In order to be eligible, employees must:

  • No longer be working due to COVID-19
  • Have had an income of at least $5,000 in 2019 or in the 12 months prior to application
  • Be or expect to be without income for at least 14 days in a row in the initial 4-week period and expect to have no income for the subsequent 4-week periods

Anyone who has voluntarily quit is not eligible.

The portal launched on April 6th and individuals may apply based on birth month until April 9th and thereafter, can apply any time.  

While there’s nothing substantive on this yet, there is a possibility that those who are working reduced hours (e.g. less than 10 hours per week) as a result of COVID-19 or are making less than usual would be eligible for CERB. We expect details to be announced on this in the coming days.

Record of Employment (ROE) Codes

For employers providing ROEs for employees, note that there are new reason codes that have been developed due to COVID-19. They are as follows:

  • A00 – Shortage of Work: Temporary closures or decrease in operations (all or part of business)
  • D00 – Illness or Injury: COVID-19 quarantine or self-quarantine
  • N00 – Leave of Absence: Employee refuses to work or no daycare, but has not quit

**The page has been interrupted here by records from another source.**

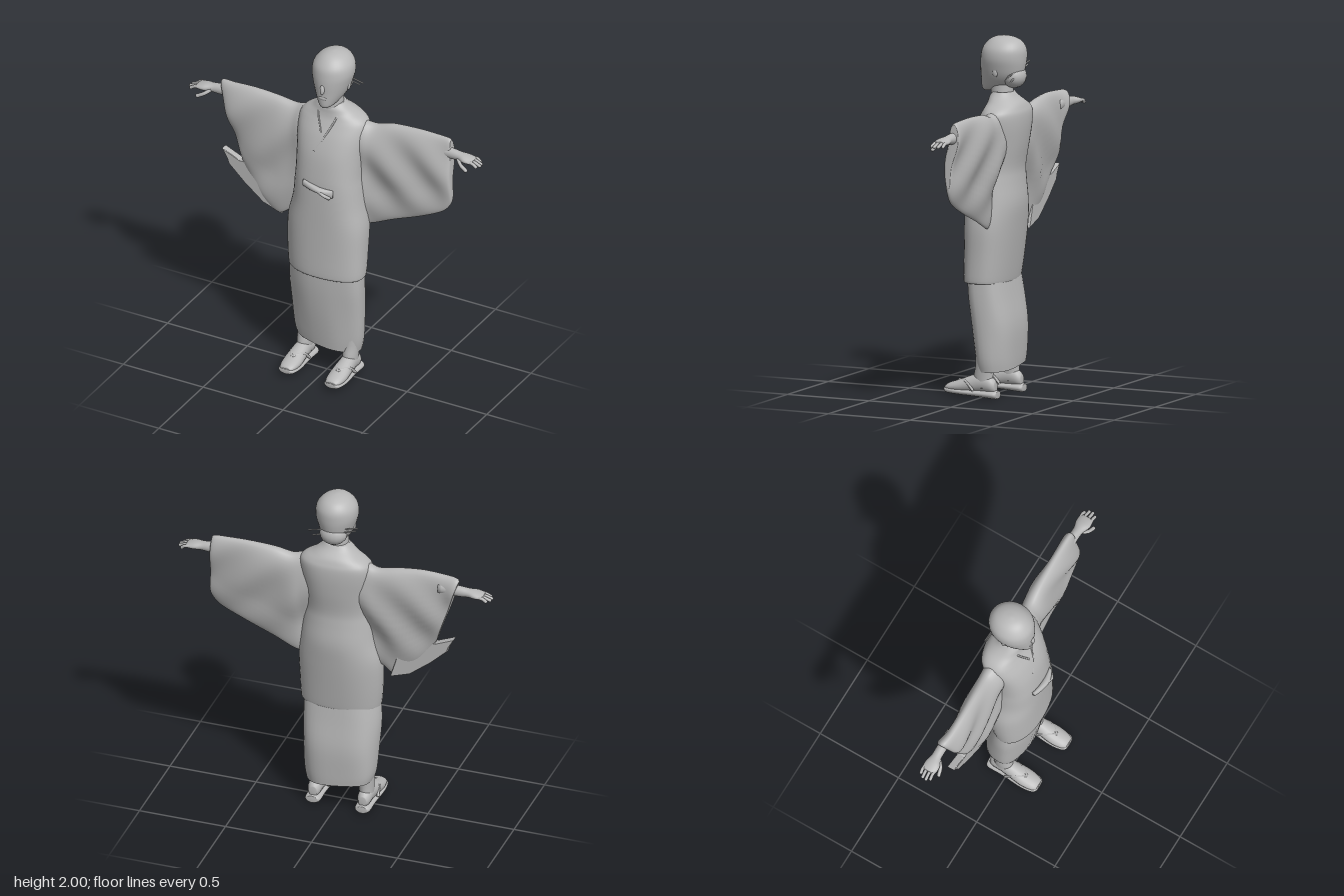
import * as THREE from 'three';

const grey = new THREE.MeshStandardMaterial({ color: 0xb8b8b8, side: THREE.DoubleSide });
grey.name = 'clay grey';
const V = (x, y, z) => new THREE.Vector3(x, y, z);

function mesh(name, geometry, parent) {
  const m = new THREE.Mesh(geometry, grey);
  m.name = name;
  parent.add(m);
  return m;
}

// Ellipsoid with its own radii
function ball(name, parent, position, radii) {
  const m = mesh(name, new THREE.SphereGeometry(1, 18, 12), parent);
  m.position.set(...position);
  m.scale.set(...radii);
  return m;
}

// Smoothly subdivides rows of numbers, column by column
function smooth(rows, steps = 4) {
  const out = [], last = rows.length - 1;
  const row = i => rows[Math.min(last, Math.max(0, i))];
  for (let i = 0; i < last; i++) for (let k = 0; k < steps; k++) {
    const t = k / steps;
    out.push(row(i).map((b, c) => {
      const a = row(i - 1)[c], d = row(i + 1)[c], e = row(i + 2)[c];
      return b + 0.5 * t * (d - a + t * (2 * a - 5 * b + 4 * d - e + t * (3 * (b - d) + e - a)));
    }));
  }
  out.push(rows[last]);
  return out;
}

// Skins closed rings of points, with optional end caps
function loft(rings, capStart = true, capEnd = true) {
  const n = rings[0].length, pos = [], idx = [];
  rings.forEach(r => r.forEach(p => pos.push(p.x, p.y, p.z)));
  for (let i = 0; i < rings.length - 1; i++) for (let j = 0; j < n; j++) {
    const a = i * n + j, b = i * n + (j + 1) % n;
    idx.push(a, b, b + n, a, b + n, a + n);
  }
  const cap = (ring, base, flip) => {
    const c = ring.reduce((s, p) => s.add(p), V(0, 0, 0)).divideScalar(n), k = pos.length / 3;
    pos.push(c.x, c.y, c.z);
    for (let j = 0; j < n; j++) {
      const a = base + j, b = base + (j + 1) % n;
      flip ? idx.push(k, b, a) : idx.push(k, a, b);
    }
  };
  if (capStart) cap(rings[0], 0, true);
  if (capEnd) cap(rings[rings.length - 1], (rings.length - 1) * n, false);
  const g = new THREE.BufferGeometry();
  g.setAttribute('position', new THREE.Float32BufferAttribute(pos, 3));
  g.setIndex(idx);
  g.computeVertexNormals();
  return g;
}

// Upright form from rows [y, half width, front z, back z, centre x (0 if left out), slope of the ring]
function upright(rows, { power = 1, ripple = 0, n = 40, caps = [true, true] } = {}) {
  const bend = v => Math.sign(v) * Math.abs(v) ** power;
  const full = rows.map(([y, w, f, b, cx = 0, tilt = 0]) => [y, w, f, b, cx, tilt]);
  return loft(smooth(full).map(([y, w, f, b, cx, tilt]) => Array.from({ length: n }, (_, j) => {
    const a = j / n * Math.PI * 2, k = 1 + ripple * Math.sin(5 * a + y * 4);
    const x = w * k * bend(Math.sin(a));
    return V(cx + x, y + tilt * x, (f + b) / 2 + (f - b) / 2 * k * bend(Math.cos(a)));
  })), ...caps);
}

// Form along an axis from rows [distance, centre across, centre y, half across, half height]
function along(axis, rows, n = 20) {
  return loft(smooth(rows).map(([d, c, y, w, h]) => Array.from({ length: n }, (_, j) => {
    const a = j / n * Math.PI * 2, u = c + w * Math.cos(a), v = y + h * Math.sin(a);
    return axis === 'x' ? V(d, v, u) : V(u, v, d);
  })));
}

// Hanging sleeve from rows [top x, top y, bottom x, bottom y, z above, z below, half depth above, below]
function sleeve(rows, n = 48) {
  return loft(smooth(rows, 6).map(([tx, ty, bx, by, zt, zb, up, low]) => Array.from({ length: n }, (_, j) => {
    const a = j / n * Math.PI * 2, s = (1 - Math.cos(a)) / 2;
    const x = tx + (bx - tx) * s, y = ty + (by - ty) * s;
    const fold = 0.014 * Math.sin(18 * Math.abs(x) + 15 * y) * Math.sin(Math.PI * s);
    const depth = up + (low - up) * Math.min(1, s * 1.5);
    return V(x, y, zt + (zb - zt) * s + fold + Math.sin(a) * depth);
  })));
}

const tube = (points, r) =>
  new THREE.TubeGeometry(new THREE.CatmullRomCurve3(points), 12, r, 8, false);

function hand() {
  const g = new THREE.Group();
  mesh('palm', along('x', [
    [0.6, -0.115, 1.53, 0.03, 0.035], [0.72, -0.115, 1.528, 0.028, 0.031],
    [0.77, -0.113, 1.527, 0.03, 0.025], [0.81, -0.11, 1.525, 0.043, 0.022],
    [0.845, -0.11, 1.522, 0.042, 0.016], [0.86, -0.11, 1.52, 0.036, 0.011]]), g);
  [-0.142, -0.121, -0.099, -0.078].forEach((z, i) => {
    const tip = [0.88, 0.897, 0.9, 0.887][i];
    mesh('finger', tube([V(0.835, 1.524, z), V(0.865, 1.52, z - 0.002), V(tip, 1.508, z)], 0.0095), g);
    ball('fingertip', g, [tip, 1.508, z], [0.0097, 0.0097, 0.0097]);
  });
  mesh('thumb', tube([V(0.77, 1.52, -0.09), V(0.8, 1.5, -0.066), V(0.835, 1.482, -0.056)], 0.011), g);
  ball('thumbTip', g, [0.835, 1.482, -0.056], [0.011, 0.011, 0.011]);
  return g;
}

function foot() {
  const g = new THREE.Group();
  mesh('sandal', along('z', [
    [-0.11, 0, 0.024, 0.03, 0.02], [-0.09, 0, 0.024, 0.045, 0.024], [0, 0, 0.028, 0.047, 0.021],
    [0.12, 0, 0.034, 0.058, 0.021], [0.19, 0, 0.038, 0.05, 0.02], [0.21, 0, 0.04, 0.03, 0.014]]), g);
  mesh('foot', along('z', [
    [-0.095, 0, 0.065, 0.022, 0.03], [-0.07, 0, 0.075, 0.037, 0.045], [-0.01, 0, 0.085, 0.042, 0.055],
    [0.05, 0, 0.075, 0.048, 0.05], [0.12, 0, 0.06, 0.054, 0.038], [0.18, 0, 0.052, 0.046, 0.026],
    [0.205, 0, 0.048, 0.03, 0.015]]), g);
  mesh('ankle', upright([[0.06, 0.037, 0.03, -0.08], [0.12, 0.041, 0.037, -0.075],
    [0.2, 0.045, 0.025, -0.08], [0.35, 0.055, 0.03, -0.09]], { n: 20 }), g);
  for (const s of [-1, 1])
    mesh('sandalStrap', tube([V(0, 0.092, 0.13), V(s * 0.038, 0.092, 0.07), V(s * 0.05, 0.045, 0.02)], 0.008), g);
  return g;
}

export function createModel() {
  const model = new THREE.Group();
  model.name = 'robedFigure';

  // Underskirt with a sloping hem, and long jacket
  mesh('skirt', upright([[0.168, 0.19, 0.05, -0.16, -0.01, -0.1], [0.24, 0.205, 0.06, -0.165, -0.01, -0.05],
    [0.4, 0.215, 0.08, -0.168, -0.01], [0.56, 0.222, 0.095, -0.145, -0.01],
    [0.7, 0.215, 0.1, -0.125, -0.005]], { power: 0.85, ripple: 0.022, caps: [false, false] }), model);
  mesh('robeBody', upright([[0.645, 0.222, 0.112, -0.13], [0.66, 0.23, 0.12, -0.135],
    [0.8, 0.237, 0.12, -0.155, -0.005], [0.95, 0.237, 0.12, -0.175, -0.005], [1.08, 0.213, 0.12, -0.188],
    [1.2, 0.2, 0.118, -0.18], [1.28, 0.193, 0.112, -0.178], [1.4, 0.197, 0.093, -0.197],
    [1.5, 0.207, 0.06, -0.208], [1.57, 0.205, 0.025, -0.208], [1.605, 0.18, 0.008, -0.198],
    [1.635, 0.13, 0, -0.182], [1.665, 0.093, -0.005, -0.15], [1.69, 0.07, -0.02, -0.13]],
    { power: 0.88, ripple: 0.008, caps: [false, true] }), model);

  // Crossed collar edges, barely raised
  mesh('collarLeft', tube([V(0.062, 1.69, -0.07), V(0.06, 1.63, -0.01), V(0.02, 1.53, 0.044), V(-0.04, 1.42, 0.082)], 0.005), model);
  mesh('collarRight', tube([V(-0.062, 1.69, -0.07), V(-0.06, 1.63, -0.01), V(-0.015, 1.53, 0.044)], 0.005), model);

  // Cord tied at the waist
  const knot = new THREE.Group();
  knot.name = 'waistKnot';
  mesh('cord', along('x', [[-0.085, 0.115, 1.23, 0.012, 0.02], [-0.03, 0.127, 1.222, 0.017, 0.019],
    [0.03, 0.13, 1.214, 0.02, 0.017], [0.095, 0.112, 1.2, 0.012, 0.024]]), knot);
  mesh('cordEnd', tube([V(0.02, 1.215, 0.14), V(0.055, 1.2, 0.145), V(0.085, 1.178, 0.125)], 0.01), knot);
  model.add(knot);

  // Sleeves widen into the shoulders: the left is full, the right ends in a pointed flap
  mesh('leftSleeve', sleeve([[0.08, 1.6, 0.12, 0.98, -0.09, -0.06, 0.1, 0.03],
    [0.18, 1.595, 0.18, 0.955, -0.093, -0.07, 0.115, 0.035], [0.25, 1.585, 0.24, 0.96, -0.108, -0.085, 0.104, 0.035],
    [0.35, 1.608, 0.37, 1.02, -0.117, -0.085, 0.088, 0.038], [0.5, 1.618, 0.54, 1.09, -0.122, -0.085, 0.07, 0.04],
    [0.62, 1.617, 0.67, 1.155, -0.124, -0.09, 0.058, 0.035], [0.69, 1.614, 0.72, 1.21, -0.124, -0.095, 0.05, 0.028],
    [0.71, 1.605, 0.732, 1.25, -0.122, -0.1, 0.04, 0.018]]), model);
  mesh('rightSleeve', sleeve([[-0.08, 1.6, -0.12, 1.0, -0.09, -0.04, 0.1, 0.025],
    [-0.18, 1.595, -0.18, 0.96, -0.093, -0.04, 0.115, 0.028], [-0.25, 1.58, -0.25, 0.93, -0.098, -0.04, 0.1, 0.032],
    [-0.36, 1.598, -0.33, 0.885, -0.092, -0.045, 0.09, 0.038], [-0.5, 1.61, -0.43, 0.95, -0.086, -0.05, 0.08, 0.04],
    [-0.63, 1.605, -0.51, 1.05, -0.085, -0.06, 0.072, 0.036], [-0.7, 1.6, -0.56, 1.14, -0.094, -0.07, 0.068, 0.03],
    [-0.717, 1.585, -0.58, 1.17, -0.1, -0.08, 0.05, 0.02]]), model);
  const flap = new THREE.Shape([[-0.31, 0.888], [-0.42, 0.925], [-0.54, 1.02], [-0.635, 1.11], [-0.645, 1.14],
    [-0.675, 1.19], [-0.57, 1.145], [-0.48, 1.15], [-0.36, 1.05]].map(p => new THREE.Vector2(...p)));
  mesh('rightSleeveFlap', new THREE.ExtrudeGeometry(flap, { depth: 0.02, bevelEnabled: true,
    bevelSize: 0.004, bevelThickness: 0.012, bevelSegments: 2 }), model).position.z = -0.068;

  // Hands and feet
  for (const s of [1, -1]) {
    const h = hand();
    h.name = s > 0 ? 'leftHand' : 'rightHand';
    h.scale.x = s;
    h.position.z = s > 0 ? 0 : 0.015;
    model.add(h);
    const f = foot();
    f.name = s > 0 ? 'leftFoot' : 'rightFoot';
    f.position.set(s > 0 ? 0.137 : -0.157, 0, s > 0 ? 0 : -0.015);
    model.add(f);
  }

  // Neck and head with smooth hair
  mesh('neck', upright([[1.6, 0.085, 0, -0.15], [1.66, 0.063, -0.003, -0.13], [1.78, 0.058, 0, -0.13]], { n: 24 }), model);
  mesh('head', upright([[1.69, 0.018, 0.042, 0.005], [1.705, 0.042, 0.053, -0.05], [1.735, 0.068, 0.056, -0.14],
    [1.78, 0.092, 0.056, -0.185], [1.83, 0.108, 0.057, -0.2], [1.88, 0.118, 0.054, -0.206],
    [1.93, 0.112, 0.043, -0.203], [1.97, 0.083, 0.012, -0.178], [1.992, 0.045, -0.025, -0.135],
    [2.0, 0.008, -0.07, -0.09]], { n: 32 }), model);
  ball('nose', model, [0, 1.815, 0.054], [0.014, 0.032, 0.014]).rotation.x = -0.25;
  ball('lips', model, [0, 1.757, 0.051], [0.025, 0.012, 0.008]);
  ball('hairBun', model, [0, 1.778, -0.14], [0.078, 0.066, 0.066]);
  for (const s of [1, -1]) ball('ear', model, [s * 0.096, 1.805, -0.07], [0.01, 0.026, 0.016]);

  // Hairpins through the bun
  mesh('hairpin', tube([V(-0.148, 1.845, -0.16), V(0.138, 1.782, -0.16)], 0.004), model);
  mesh('hairpin', tube([V(-0.135, 1.825, -0.155), V(0.11, 1.76, -0.17)], 0.004), model);
  return model;
}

Once again, this is a lot of information and we know you are navigating a lot right now, as it continues to evolve and be released. We will continue to provide further details and keep you updated as we know more.